Healthcare costs and resource utilization associated with treatment of out-of-hospital cardiac arrest
Geri G, Scales DC, Koh M, Wijeysundera HC, Lin S, Feldman M, Cheskes S, Dorian P, Isaranuwatchai W, Morrison LJ, Ko DT. Resuscitation. 2020; 153:234-42. Epub 2020 May 15. DOI: https://doi.org/10.1016/j.resuscitation.2020.04.032
Background — The management of out-of-hospital cardiac arrest (OHCA) patients requires the coordination of prehospital, in-hospital and post-discharge teams. Data reporting a comprehensive analysis of all costs associated with treating OHCA are scarce. We aimed to describe the total costs (and their components) related to the management of OHCA patients.
Patient and Methods — We performed an analysis on a merged database of the Toronto Regional RescuNet Epistry database (prehospital data) and administrative population-based databases in Ontario. All non-traumatic OHCA patients over 18 years of age treated by the EMS between January 1, 2006, and March 31, 2014, were included in this study. The primary outcome was per patient longitudinal cumulative healthcare costs, from time of collapse to a maximum follow-up until death or 30 days after the event. We included all available cost sectors, from the perspective of the health system payer. We used multivariable generalized linear models with a logarithmic link and a gamma distribution to determine predictors of healthcare costs.
Results — 25,826/44,637 patients were treated by EMS services for an OHCA (mostly male 64.4%, mean age 70.1). 11,727 (45%) were pronounced dead on scene, 8359 (32%) died in the emergency department, 3640 (14%) were admitted to hospital but died before day-30, and 2100 (8.1%) were still alive at day-30.
Total cost was $690 [interquartile range (IQR) $308, $1742] per patient; ranging from $290 [IQR $188, $390] for patients who were pronounced on scene to $39,216 [IQR 21,802, 62,093] for patients who were still alive at day-30. In-hospital costs accounted for 93% of total costs. After adjustment for age and gender, rate of patient survival was the main driver of total costs: the rate ratio was 3.88 (95% confidence interval 3.80, 3.95), 49.46 and 148.89 for patients who died in the ED, patients who died after the ED but within 30 days, and patients who were still alive at day-30 compared to patients who were pronounced dead on scene, respectively.

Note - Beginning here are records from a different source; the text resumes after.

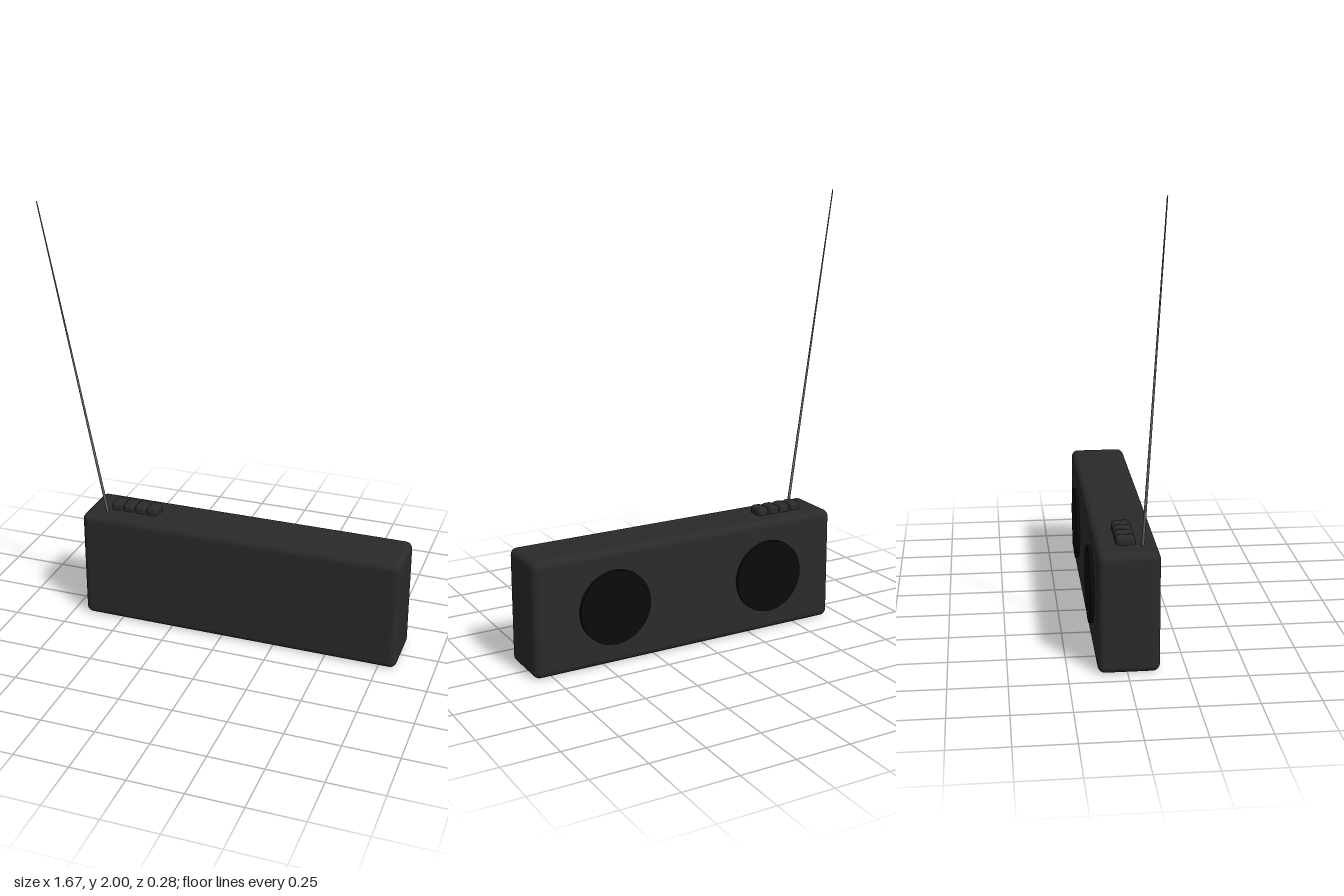
import * as THREE from 'three';
import { RoundedBoxGeometry } from 'three/addons/geometries/RoundedBoxGeometry.js';

export function createModel() {
  const model = new THREE.Group();
  const casing = new THREE.MeshStandardMaterial({ color: 0x2a2a2a });
  const cone = new THREE.MeshStandardMaterial({ color: 0x0a0a0a });
  const metal = new THREE.MeshStandardMaterial({ color: 0x666666 });

  const add = (name, geometry, material, x, y, z) => {
    const mesh = new THREE.Mesh(geometry, material);
    mesh.name = name;
    mesh.position.set(x, y, z);
    model.add(mesh);
    return mesh;
  };

  // Rounded casing
  add('body', new RoundedBoxGeometry(1.52, 0.53, 0.263, 4, 0.032), casing, 0.072, 0.265, 0.0065);

  // Row of push buttons on top
  const button = new RoundedBoxGeometry(0.058, 0.075, 0.083, 3, 0.018);
  for (let i = 0; i < 4; i++) {
    add('button' + (i + 1), button, casing, -0.549 + i * 0.0583, 0.5275, 0.002);
  }

  // Two speaker discs on the back
  const speaker = new THREE.CylinderGeometry(0.17, 0.17, 0.03, 48).rotateX(Math.PI / 2);
  add('speakerRight', speaker, cone, -0.34, 0.268, -0.125);
  add('speakerLeft', speaker, cone, 0.45, 0.268, -0.125);

  // Thin tapered aerial leaning outward and slightly forward
  const base = new THREE.Vector3(-0.58, 0.52, 0.072);
  const tip = new THREE.Vector3(-0.835, 2, 0.125);
  const direction = tip.clone().sub(base);
  const middle = base.clone().add(tip).multiplyScalar(0.5);
  const aerial = add('antenna', new THREE.CylinderGeometry(0.0025, 0.0065, direction.length(), 12),
    metal, middle.x, middle.y, middle.z);
  aerial.quaternion.setFromUnitVectors(new THREE.Vector3(0, 1, 0), direction.normalize());

  return model;
}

Factors independently associated with costs were the number of prehospital teams (rate ratio (RR) 5.50 [5.32, 5.67] for being treated by 4 teams vs. 1), the need for hospital transfer (RR 2.38 [2.01, 2.82]), coronary angiography (RR 1.43 [1.27, 1.62]) and targeted temperature management (RR 1.25 [1.09, 1.44]).

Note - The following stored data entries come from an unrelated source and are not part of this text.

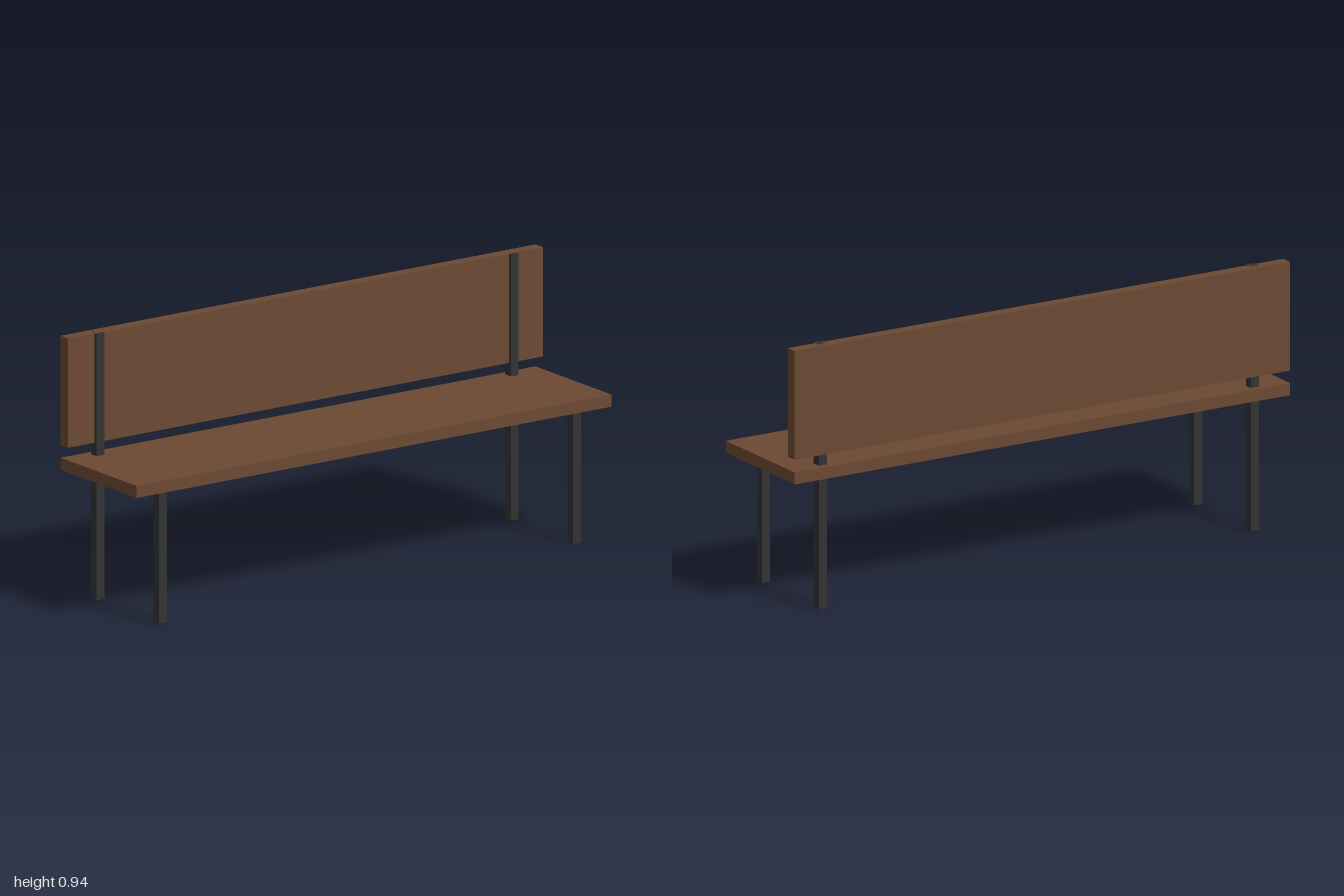
import * as THREE from 'three';

export function createModel() {
  const model = new THREE.Group();
  model.name = 'bench';

  const wood = new THREE.MeshStandardMaterial({ color: 0x6b4932 });
  wood.name = 'brown wood';
  const metal = new THREE.MeshStandardMaterial({ color: 0x333333 });
  metal.name = 'dark metal';

  // Box given by its width, depth, bottom and top heights, and centre in x and z
  function addBox(name, material, width, depth, bottom, top, x, z) {
    const mesh = new THREE.Mesh(new THREE.BoxGeometry(width, top - bottom, depth), material);
    mesh.name = name;
    mesh.position.set(x, (bottom + top) / 2, z);
    model.add(mesh);
  }

  // Seat and backrest planks
  addBox('seat', wood, 2, 0.444, 0.469, 0.512, 0, 0);
  addBox('backrest', wood, 2, 0.044, 0.557, 0.945, 0, -0.2);

  // Short front legs, and rear posts that run up to the top of the backrest
  for (const [side, x] of [['left', 0.872], ['right', -0.872]]) {
    addBox(side + 'FrontLeg', metal, 0.033, 0.033, 0, 0.469, x, 0.183);
    addBox(side + 'RearPost', metal, 0.033, 0.033, 0, 0.945, x, -0.183);
  }

  return model;
}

Conclusion — Survival is the main driver of total costs of treating OHCA patients in a large Canadian health system. Inpatient costs accounted for the majority of the total costs; potentially modifiable factors include the number of prehospital teams that arrive to the scene of the arrest and the need for between-hospital transfers after successful.